Why motivation and morale are key drivers for eventprofs
The question of morale and motivation in these interesting times was raised at a conference panel I was on, hosted by Murtaza Kalendar, TravelShop Turkey’s MD.
It’s a topic which attracted a lot of attention, as the conference garnered almost 1,200 registrations from 102 countries and watched live by 1,320 people.
Of course, the subject of morale and motivation in the tourism industry immediately put my mind into doom and gloom mode. But after having thought about what on earth I was going to say, I realised what was important. That I could report on the opinions of event planners I have talked to, sprinkled liberally with the fairy dust of my own musings.
I started my 10-minute talk by saying that we lived in unprecedented times – a much-overused phrase, but well served, I think. We haven’t experienced anything like the Covid-19 pandemic before.
So, what does this mean for the events industry? From my conversations with UK event planners and organisers, I knew they were, by and large, an optimistic, extrovert bunch of people.
Many are adapting extremely well to working on virtual or hybrid events – and many are having very successful events – but with the caveat that it isn’t the same as live or face-to-face meetings – and can never replace them.
London Tech Week, for example, went extremely well, in that they could invite online speakers such as Ariana Huffington and Hillary Rodham Clinton– and they probably wouldn’t have been able to otherwise.
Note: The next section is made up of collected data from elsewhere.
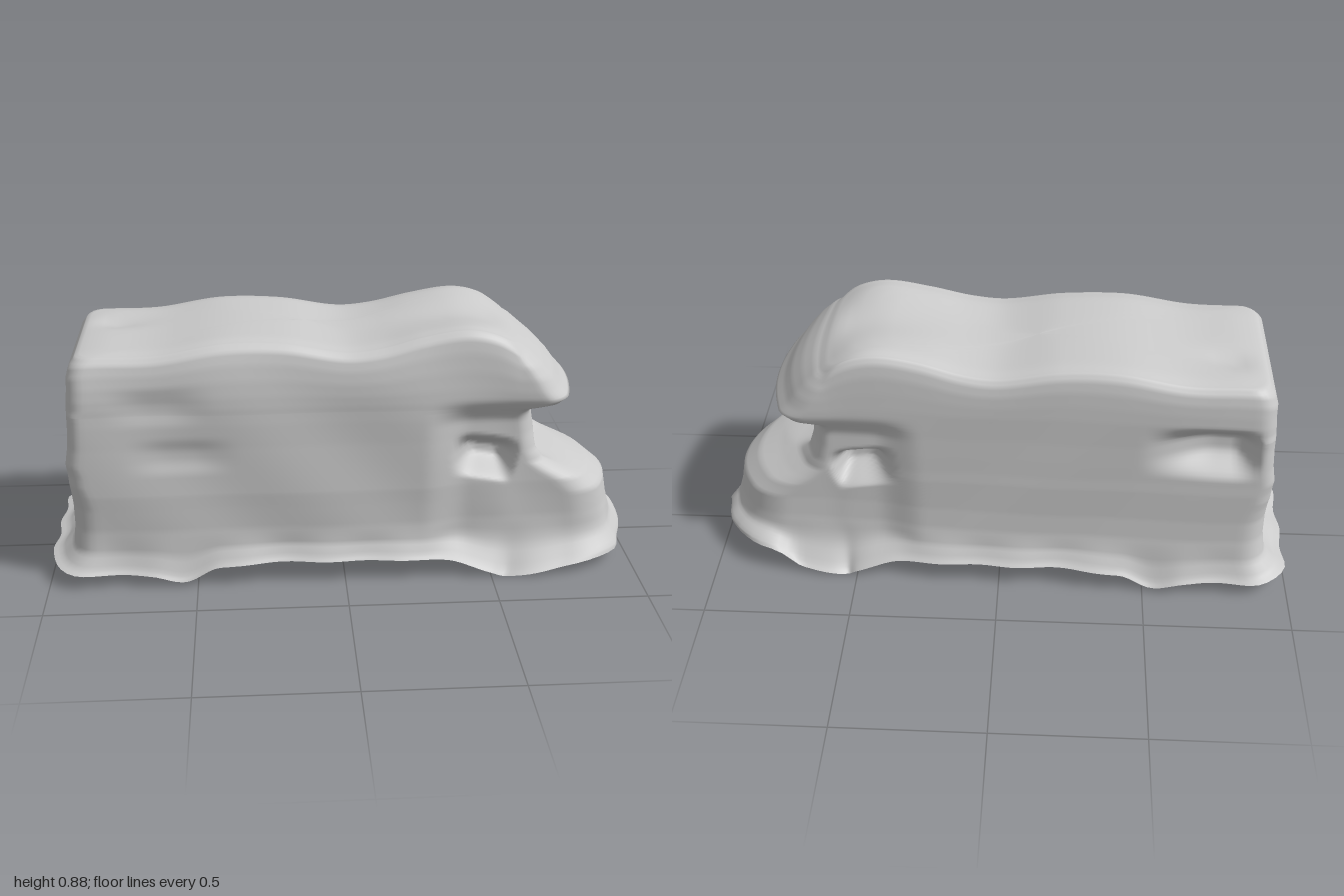
import * as THREE from 'three';

const { smoothstep, lerp } = THREE.MathUtils;

// Smooth lookup through [key, value] points
function curve(points) {
  const slope = (i) => {
    const a = points[Math.max(i - 1, 0)], b = points[Math.min(i + 1, points.length - 1)];
    return (b[1] - a[1]) / (b[0] - a[0]);
  };
  return (x) => {
    if (x <= points[0][0]) return points[0][1];
    for (let i = 1; i < points.length; i++) {
      const [x0, v0] = points[i - 1], [x1, v1] = points[i];
      if (x > x1) continue;
      const h = x1 - x0, t = (x - x0) / h, u = 1 - t;
      return v0 * u * u * (1 + 2 * t) + v1 * t * t * (3 - 2 * t) + h * t * u * (slope(i - 1) * u - slope(i) * t);
    }
    return points[points.length - 1][1];
  };
}

// 1 inside [a, b], fading to 0 over s at both ends
const bump = (v, a, b, s) => smoothstep(v, a, a + s) * (1 - smoothstep(v, b - s, b));

const roof = curve([[-0.9, 0.79], [-0.85, 0.806], [-0.62, 0.81], [-0.4, 0.845], [-0.2, 0.842],
  [0, 0.81], [0.12, 0.82], [0.26, 0.855], [0.4, 0.876], [0.5, 0.858], [0.6, 0.81]]);
const hem = curve([[-1, 0.07], [-0.88, 0.055], [-0.64, 0.045], [-0.53, 0.022], [-0.42, 0.072],
  [0, 0.083], [0.35, 0.07], [0.5, 0.025], [0.63, 0.003], [0.98, 0.05]]);

// Horizontal sections: y, rear x, front x, right z, left z, corner radius
const sections = [
  [0.07, -0.995, 1.0, -0.34, 0.34, 0.12],
  [0.085, -0.965, 1.0, -0.325, 0.328, 0.11],
  [0.13, -0.92, 0.965, -0.302, 0.31, 0.09],
  [0.2, -0.91, 0.945, -0.29, 0.308, 0.08],
  [0.28, -0.91, 0.93, -0.285, 0.312, 0.08],
  [0.33, -0.912, 0.87, -0.285, 0.315, 0.07],
  [0.365, -0.915, 0.79, -0.285, 0.315, 0.06],
  [0.40, -0.917, 0.72, -0.285, 0.315, 0.06],
  [0.44, -0.92, 0.68, -0.283, 0.315, 0.05],
  [0.50, -0.91, 0.66, -0.282, 0.315, 0.05],
  [0.58, -0.905, 0.645, -0.28, 0.317, 0.05],
  [0.60, -0.905, 0.655, -0.28, 0.317, 0.05],
  [0.609, -0.905, 0.71, -0.28, 0.317, 0.05],
  [0.618, -0.905, 0.755, -0.28, 0.317, 0.05],
  [0.636, -0.905, 0.777, -0.28, 0.318, 0.06],
  [0.67, -0.903, 0.745, -0.28, 0.318, 0.06],
  [0.71, -0.90, 0.715, -0.278, 0.315, 0.06],
  [0.75, -0.90, 0.675, -0.274, 0.308, 0.06],
  [0.785, -0.89, 0.63, -0.265, 0.297, 0.06],
  [0.805, -0.87, 0.59, -0.248, 0.275, 0.06],
];

// Rounded rectangle, running anticlockwise seen from above
function outline([y, x0, x1, z0, z1, r]) {
  const pts = [];
  const corners = [[x0 + r, z1 - r, 180], [x1 - r, z1 - r, 90], [x1 - r, z0 + r, 0], [x0 + r, z0 + r, -90]];
  const arc = (c, k) => {
    const a = THREE.MathUtils.degToRad(c[2] - 90 * k);
    return [c[0] + r * Math.cos(a), c[1] + r * Math.sin(a)];
  };
  corners.forEach((c, i) => {
    for (let k = 0; k <= 6; k++) pts.push([...arc(c, k / 6), y]);
    const from = arc(c, 1), to = arc(corners[(i + 1) % 4], 0), n = i % 2 ? 32 : 80;
    for (let k = 1; k < n; k++) pts.push([lerp(from[0], to[0], k / n), lerp(from[1], to[1], k / n), y]);
  });
  return pts;
}

// Bend a plain section point into the worn, dented body
function shape([x, z, y0]) {
  let y = y0, px = x, pz = z;
  const side = Math.sign(z), wall = smoothstep(Math.abs(z), 0.17, 0.22);
  const low = 1 - smoothstep(y0, 0.07, 0.2);
  // bowed front, tapered right side and narrower cab
  const bow = lerp(0.09, 0.05, smoothstep(y0, 0.3, 0.45));
  px -= bow * smoothstep(x, 0.45, 0.75) * ((z - 0.03) / 0.28) ** 2;
  if (z < 0) pz *= 1 - 0.13 * smoothstep(x, -0.9, 0.75);
  pz *= 1 - 0.13 * smoothstep(x, 0.26, 0.42) * bump(y, 0.06, 0.65, 0.1);
  // cab door windows
  const tilt = 0.15 * (x - 0.48);
  pz -= side * wall * 0.095 * bump(x, 0.355, 0.62, 0.09) * bump(y, 0.34 - tilt, 0.505 - tilt, 0.07);
  // rear side window and shallow dents
  if (z < 0) pz += wall * 0.075 * smoothstep(x, -0.87, -0.78) * (1 - smoothstep(x, -0.72, -0.46)) * bump(y, 0.46, 0.67, 0.085);
  else pz -= wall * 0.009 * (bump(x, -0.8, -0.42, 0.16) * bump(y, 0.57, 0.72, 0.07)
    + bump(x, -0.74, -0.34, 0.16) * bump(y, 0.4, 0.54, 0.06));
  // windscreen and rear window
  const slant = 0.16 * (z - 0.05);
  if (x > 0.6) px -= 0.1 * bump(z, -0.15, 0.27, 0.12) * bump(y, 0.37 - slant, 0.515 - slant, 0.07);
  if (x < -0.85) px += bump(z, -0.23, 0.26, 0.1) * (0.06 * bump(y, 0.47, 0.68, 0.085) + 0.025 * bump(y, 0.24, 0.43, 0.08));
  // roof line and wavy hem, lifted under the right of the nose
  y += (roof(x) - 0.808) * smoothstep(y0, 0.62, 0.8);
  y += low * (hem(x) - 0.07 + 0.05 * smoothstep(x, 0.84, 0.94) * (1 - smoothstep(z, -0.05, 0.08)));
  // gentle surface wobble
  pz += side * low * wall * 0.006 * Math.sin(x * 23 + z * 9);
  px += low * 0.006 * Math.sin(z * 31);
  pz += side * wall * 0.004 * Math.sin(x * 11 + y * 9);
  return [px, y, pz];
}

// Skin closed rings of equal length
function skin(rings) {
  const n = rings[0].length, index = [];
  for (let i = 0; i < rings.length - 1; i++) {
    for (let j = 0; j < n; j++) {
      const a = i * n + j, b = i * n + (j + 1) % n;
      index.push(a, b, b + n, a, b + n, a + n);
    }
  }
  const g = new THREE.BufferGeometry();
  g.setAttribute('position', new THREE.Float32BufferAttribute(rings.flat(2), 3));
  g.setIndex(index);
  g.computeVertexNormals();
  return g;
}

export function createModel() {
  const group = new THREE.Group();
  const material = new THREE.MeshStandardMaterial({ color: 0xcccccc });
  const add = (name, rings) => {
    const mesh = new THREE.Mesh(skin(rings), material);
    mesh.name = name;
    group.add(mesh);
  };

  // walls, cab and overhanging sleeping berth
  const rings = [outline(sections[0]).map(shape)];
  sections.slice(1).forEach((s, i) => {
    const p = sections[i];
    const n = Math.max(2, Math.ceil(Math.hypot(s[0] - p[0], (s[2] - p[2]) * 0.6) / 0.013));
    for (let k = 1; k <= n; k++) rings.push(outline(s.map((v, m) => lerp(p[m], v, k / n))).map(shape));
  });

  // roof, closing inward, sagging over the berth and dented at the rear
  const rim = rings[rings.length - 1];
  for (const k of [0.97, 0.93, 0.87, 0.8, 0.7, 0.6, 0.5, 0.4, 0.3, 0.2, 0.1, 0]) {
    rings.push(rim.map(([x, y, z]) => {
      const px = lerp(-0.12, x, lerp(k, 1, 0.35 * k)), pz = lerp(0.01, z, k);
      const sag = 0.026 * smoothstep(px, 0.1, 0.4) * Math.exp(-(((pz - 0.04) / 0.13) ** 2))
        * (1 - smoothstep(px, 0.48, 0.58))
        + 0.02 * Math.exp(-(((px + 0.75) / 0.06) ** 2) - ((pz + 0.08) / 0.06) ** 2);
      return [px, roof(px) + lerp(0.004, y - roof(x), smoothstep(k, 0.8, 1)) - sag, pz];
    }));
  }
  add('body', rings);

  // underside, following the hem
  add('underside', [0, 0.2, 0.4, 0.55, 0.7, 0.8, 0.9, 1].map((k) =>
    rings[0].map(([x, y, z]) => [x * k, lerp(hem(x * k) + 0.012, y, smoothstep(k, 0.7, 1)), z * k])));

  return group;
}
Although the conference was about morale and motivation, I couldn’t leave out the elephant in the room. I think it is important to say that many in the events industry have lost their jobs or are on furlough or face an uncertain future. Small UK events companies have gone under – the bigger ones will hold on tight to their budgets – and wait it out probably until 2021.
Having said that, I was speaking to Louise Conolly-Smith, head of creative and games at London & Partners recently, and she told me that they hope to have live events resuming in London during September and the latter part of the year.
In other good news, a survey issued by the London City Airport found that more than 40 per cent of the 4,700 London City Airport customers surveyed, said they expected to travel for business or leisure within the next three months.
A question I was asked centred around how London was preparing for health and safety measures, especially how they could be enforced. Good question, I thought. I replied in all honesty: with great difficulty.
From our research, there are guidelines which include the AA Covid-19 Confident accreditation scheme, the Safe, Clean and legal accreditations from Quality in Tourism, the HBAA in collaboration with Quality in Tourism, the ACT National and CUBE Management (Safe Event Scheme) and the Health & Sanitation Standards from Global DMC Partners.
VisitEngland has just released ‘We’re Good To Go’ campaign, as part of its ongoing package of reopening assistance for the events sector. It’s developed in partnership with Scotland, Wales and Northern Ireland and VisitBritain are using it as a UK-wide accreditation. It’s all a tad confusing for visitors. We will have to wait and see whether the idea of coming to a live event translates into action – and not another rash of cancellations.
But it’s imperative to instil confidence in delegates and participants that it is safe to venture into the real world and back into live events.